=== Problem to work on ===
Comb the records below for the string "function" and copy each line where it turns up.

[Stored dataset items]
BEGIN
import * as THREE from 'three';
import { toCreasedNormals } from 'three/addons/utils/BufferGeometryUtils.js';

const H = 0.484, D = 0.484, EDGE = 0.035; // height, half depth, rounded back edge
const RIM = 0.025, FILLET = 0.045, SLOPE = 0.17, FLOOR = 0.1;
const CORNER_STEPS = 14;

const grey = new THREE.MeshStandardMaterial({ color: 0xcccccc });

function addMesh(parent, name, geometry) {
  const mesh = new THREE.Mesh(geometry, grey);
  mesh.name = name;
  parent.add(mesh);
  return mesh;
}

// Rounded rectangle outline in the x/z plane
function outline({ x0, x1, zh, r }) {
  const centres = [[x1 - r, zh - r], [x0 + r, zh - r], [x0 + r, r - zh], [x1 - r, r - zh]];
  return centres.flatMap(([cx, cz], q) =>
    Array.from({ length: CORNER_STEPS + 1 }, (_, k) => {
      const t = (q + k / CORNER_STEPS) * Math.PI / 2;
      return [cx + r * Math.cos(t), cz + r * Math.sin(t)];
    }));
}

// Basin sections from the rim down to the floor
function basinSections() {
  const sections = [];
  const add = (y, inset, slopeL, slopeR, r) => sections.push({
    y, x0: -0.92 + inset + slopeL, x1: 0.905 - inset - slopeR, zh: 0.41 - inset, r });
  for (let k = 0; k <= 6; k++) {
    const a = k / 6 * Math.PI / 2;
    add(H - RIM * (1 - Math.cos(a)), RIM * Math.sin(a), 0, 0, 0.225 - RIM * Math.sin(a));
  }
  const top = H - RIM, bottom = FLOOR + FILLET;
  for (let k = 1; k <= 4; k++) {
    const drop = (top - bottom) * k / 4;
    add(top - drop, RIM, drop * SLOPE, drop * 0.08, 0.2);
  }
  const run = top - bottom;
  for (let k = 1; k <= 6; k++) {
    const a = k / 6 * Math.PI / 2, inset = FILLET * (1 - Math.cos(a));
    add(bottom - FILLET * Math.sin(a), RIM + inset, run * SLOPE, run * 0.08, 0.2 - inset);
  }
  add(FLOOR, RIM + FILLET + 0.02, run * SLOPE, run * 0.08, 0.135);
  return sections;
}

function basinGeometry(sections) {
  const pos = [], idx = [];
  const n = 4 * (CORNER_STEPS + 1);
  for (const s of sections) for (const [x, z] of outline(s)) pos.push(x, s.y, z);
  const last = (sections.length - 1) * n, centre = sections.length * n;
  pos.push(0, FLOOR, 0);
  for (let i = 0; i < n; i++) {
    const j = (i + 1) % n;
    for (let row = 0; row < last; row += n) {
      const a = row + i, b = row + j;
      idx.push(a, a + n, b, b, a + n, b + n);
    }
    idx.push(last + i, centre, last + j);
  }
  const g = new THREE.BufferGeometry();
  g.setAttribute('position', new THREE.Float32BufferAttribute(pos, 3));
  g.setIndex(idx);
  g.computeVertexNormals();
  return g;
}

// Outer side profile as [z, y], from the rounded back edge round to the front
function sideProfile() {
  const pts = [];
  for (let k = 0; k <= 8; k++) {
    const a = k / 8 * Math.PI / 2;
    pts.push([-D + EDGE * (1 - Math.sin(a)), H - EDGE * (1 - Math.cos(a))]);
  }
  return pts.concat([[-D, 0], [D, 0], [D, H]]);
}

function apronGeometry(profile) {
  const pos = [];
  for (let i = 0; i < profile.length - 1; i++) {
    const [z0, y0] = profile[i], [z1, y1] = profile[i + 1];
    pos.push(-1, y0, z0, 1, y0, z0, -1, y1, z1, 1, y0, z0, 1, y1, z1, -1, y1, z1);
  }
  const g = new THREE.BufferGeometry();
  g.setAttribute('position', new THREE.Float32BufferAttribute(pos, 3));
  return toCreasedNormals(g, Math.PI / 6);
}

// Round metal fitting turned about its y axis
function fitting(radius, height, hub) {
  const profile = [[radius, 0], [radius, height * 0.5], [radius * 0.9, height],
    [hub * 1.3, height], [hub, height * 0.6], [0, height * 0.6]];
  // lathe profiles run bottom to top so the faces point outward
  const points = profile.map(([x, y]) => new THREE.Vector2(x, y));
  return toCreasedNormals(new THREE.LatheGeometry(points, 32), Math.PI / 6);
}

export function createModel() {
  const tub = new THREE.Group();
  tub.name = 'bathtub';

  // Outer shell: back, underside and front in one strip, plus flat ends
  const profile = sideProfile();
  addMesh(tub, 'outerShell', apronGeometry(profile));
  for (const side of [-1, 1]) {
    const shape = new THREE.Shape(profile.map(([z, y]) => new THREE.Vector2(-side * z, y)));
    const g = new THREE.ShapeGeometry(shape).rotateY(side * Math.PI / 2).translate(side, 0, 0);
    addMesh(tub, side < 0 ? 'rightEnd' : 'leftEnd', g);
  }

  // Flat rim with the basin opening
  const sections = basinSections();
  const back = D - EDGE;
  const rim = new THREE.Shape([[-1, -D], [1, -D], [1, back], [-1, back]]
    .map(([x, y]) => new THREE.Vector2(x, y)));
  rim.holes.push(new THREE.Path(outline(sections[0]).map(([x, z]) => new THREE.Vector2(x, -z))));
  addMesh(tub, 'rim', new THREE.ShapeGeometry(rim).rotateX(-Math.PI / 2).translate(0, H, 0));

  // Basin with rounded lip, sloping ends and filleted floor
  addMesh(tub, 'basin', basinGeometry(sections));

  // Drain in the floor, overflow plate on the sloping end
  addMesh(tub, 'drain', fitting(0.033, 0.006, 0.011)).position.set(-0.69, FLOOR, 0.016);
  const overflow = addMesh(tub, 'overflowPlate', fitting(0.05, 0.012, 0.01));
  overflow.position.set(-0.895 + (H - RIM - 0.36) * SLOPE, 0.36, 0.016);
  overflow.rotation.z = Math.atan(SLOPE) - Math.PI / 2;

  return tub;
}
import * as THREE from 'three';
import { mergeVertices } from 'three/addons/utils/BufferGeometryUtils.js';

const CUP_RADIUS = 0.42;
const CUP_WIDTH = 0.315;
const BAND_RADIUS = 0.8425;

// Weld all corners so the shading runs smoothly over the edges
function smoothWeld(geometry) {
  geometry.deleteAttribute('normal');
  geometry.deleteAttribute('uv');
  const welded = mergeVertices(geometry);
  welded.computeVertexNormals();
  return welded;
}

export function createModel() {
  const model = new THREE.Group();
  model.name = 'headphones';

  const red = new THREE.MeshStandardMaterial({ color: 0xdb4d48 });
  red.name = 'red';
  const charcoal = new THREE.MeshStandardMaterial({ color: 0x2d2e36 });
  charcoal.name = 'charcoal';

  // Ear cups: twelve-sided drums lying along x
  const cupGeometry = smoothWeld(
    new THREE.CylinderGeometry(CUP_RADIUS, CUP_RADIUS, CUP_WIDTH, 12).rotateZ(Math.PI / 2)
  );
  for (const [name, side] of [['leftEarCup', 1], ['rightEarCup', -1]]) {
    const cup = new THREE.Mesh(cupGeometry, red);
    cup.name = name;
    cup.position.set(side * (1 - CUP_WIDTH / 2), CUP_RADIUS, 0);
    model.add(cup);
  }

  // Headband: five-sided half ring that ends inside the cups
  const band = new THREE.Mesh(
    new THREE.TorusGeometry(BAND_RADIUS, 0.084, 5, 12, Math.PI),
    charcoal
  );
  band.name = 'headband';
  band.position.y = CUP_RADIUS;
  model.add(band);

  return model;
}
END
=== Response below ===
function addMesh(parent, name, geometry) {
function outline({ x0, x1, zh, r }) {
function basinSections() {
function basinGeometry(sections) {
function sideProfile() {
function apronGeometry(profile) {
function fitting(radius, height, hub) {
export function createModel() {
function smoothWeld(geometry) {
export function createModel() {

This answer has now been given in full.